Carl’s Jr. CEO Andrew Puzder has officially withdrawn his nomination for President Donald Trump’s labor secretary after receiving little to no support for the role. The news comes after Puzder’s past came into question in the form of an interview his ex-wife had on the Oprah Winfrey Show over domestic violence accusations.
Puzder and a senior administration official confirmed the news to CNN on Wednesday (Feb. 15). Although his confirmation hearing was scheduled for Thursday (Feb. 16), Puzder had four confirmed “no’s” from the Republicans. The businessman would have needed 50 votes to pass.
Reports of domestic violence surfaced after a report from Politico last month. Winfrey herself turned over the 27-year-old episode that featured his ex-wife Lisa Fierstein to senators on Tuesday (Feb. 14). In a segment called “High-Class Battered Women,” Fierstein claimed Puzder was physically abusive and told her, “I will see you in the gutter. This will never be over. You will pay for this.”
Fierstein later retracted her story, claiming she was using the opportunity as leverage in their divorce proceedings.
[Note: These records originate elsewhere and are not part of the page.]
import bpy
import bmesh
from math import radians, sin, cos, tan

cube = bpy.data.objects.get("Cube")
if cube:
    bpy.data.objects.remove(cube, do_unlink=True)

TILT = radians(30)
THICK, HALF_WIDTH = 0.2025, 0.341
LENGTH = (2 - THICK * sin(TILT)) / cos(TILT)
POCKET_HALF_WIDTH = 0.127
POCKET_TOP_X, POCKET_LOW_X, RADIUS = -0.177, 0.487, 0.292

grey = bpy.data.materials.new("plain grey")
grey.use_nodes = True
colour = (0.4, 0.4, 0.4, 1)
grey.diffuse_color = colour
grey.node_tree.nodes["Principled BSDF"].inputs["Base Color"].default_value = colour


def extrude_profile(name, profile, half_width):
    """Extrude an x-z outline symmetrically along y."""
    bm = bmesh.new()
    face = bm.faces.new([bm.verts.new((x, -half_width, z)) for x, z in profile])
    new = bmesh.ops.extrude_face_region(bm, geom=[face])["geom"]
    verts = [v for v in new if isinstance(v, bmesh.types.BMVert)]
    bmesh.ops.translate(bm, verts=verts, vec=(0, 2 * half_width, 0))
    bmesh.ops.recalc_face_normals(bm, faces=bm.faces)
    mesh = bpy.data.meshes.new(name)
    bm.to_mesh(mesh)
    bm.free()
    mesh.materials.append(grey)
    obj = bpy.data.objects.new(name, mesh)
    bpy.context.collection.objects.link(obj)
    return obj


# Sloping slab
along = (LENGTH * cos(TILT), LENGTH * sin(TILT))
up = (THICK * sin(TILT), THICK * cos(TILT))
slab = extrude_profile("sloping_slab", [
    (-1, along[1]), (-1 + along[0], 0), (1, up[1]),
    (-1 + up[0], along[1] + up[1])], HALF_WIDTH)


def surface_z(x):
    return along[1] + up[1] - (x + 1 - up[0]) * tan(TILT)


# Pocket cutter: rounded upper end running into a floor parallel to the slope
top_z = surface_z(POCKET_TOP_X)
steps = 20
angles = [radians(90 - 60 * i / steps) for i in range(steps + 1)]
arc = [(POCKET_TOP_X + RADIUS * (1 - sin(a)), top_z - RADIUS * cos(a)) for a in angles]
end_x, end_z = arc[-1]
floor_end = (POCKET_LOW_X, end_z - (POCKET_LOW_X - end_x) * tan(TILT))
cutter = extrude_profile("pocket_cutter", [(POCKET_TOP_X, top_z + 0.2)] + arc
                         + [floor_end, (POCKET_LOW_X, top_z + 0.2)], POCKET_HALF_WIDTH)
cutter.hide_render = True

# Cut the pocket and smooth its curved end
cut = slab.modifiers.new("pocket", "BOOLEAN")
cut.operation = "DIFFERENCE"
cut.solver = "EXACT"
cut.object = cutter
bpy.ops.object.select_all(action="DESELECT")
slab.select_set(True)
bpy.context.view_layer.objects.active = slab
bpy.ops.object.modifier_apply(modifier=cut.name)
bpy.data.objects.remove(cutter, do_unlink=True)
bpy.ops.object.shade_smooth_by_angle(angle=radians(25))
Puzder and Fierstein released a joint statement about the accusations. “Perpetuating these retracted 30-year-old allegations and an impulsive decision to appear on a talk show is nothing more than a desperate attempt to tarnish Andy Puzder at the expense of Lisa and their family,” the statement reads.
Before the video came to light, democracy advocates like Karl Frisch stressed Winfrey to hand over the tapes before the now-canceled confirmation hearing. “For the good of our country and to assure an open and deliberative confirmation process, Oprah Winfrey must release this tape that only Senators have been allowed to view in private since its existence was first reported on last month,” the executive director of Allied Progress said. “If confirmed as Labor Secretary, Andy Puzder will be responsible for establishing and enforcing labor policies that will either protect or abandon hard-working men and women in every workplace. Given the explosive nature of these domestic violence allegations and the epidemic of sexual harassment and assault that his female employees have faced, it is extremely important that we have a completely transparent confirmation process where no stone is left unturned.”
When it comes to duties as labor secretary, Puzder was for the living wage, as opposed to improving the minimum wage and spoke out against the Affordable Care Act. His employees at Carl’s Jr. also reported up to 33 state and federal complaints that ranged from wage theft to sexual harassment.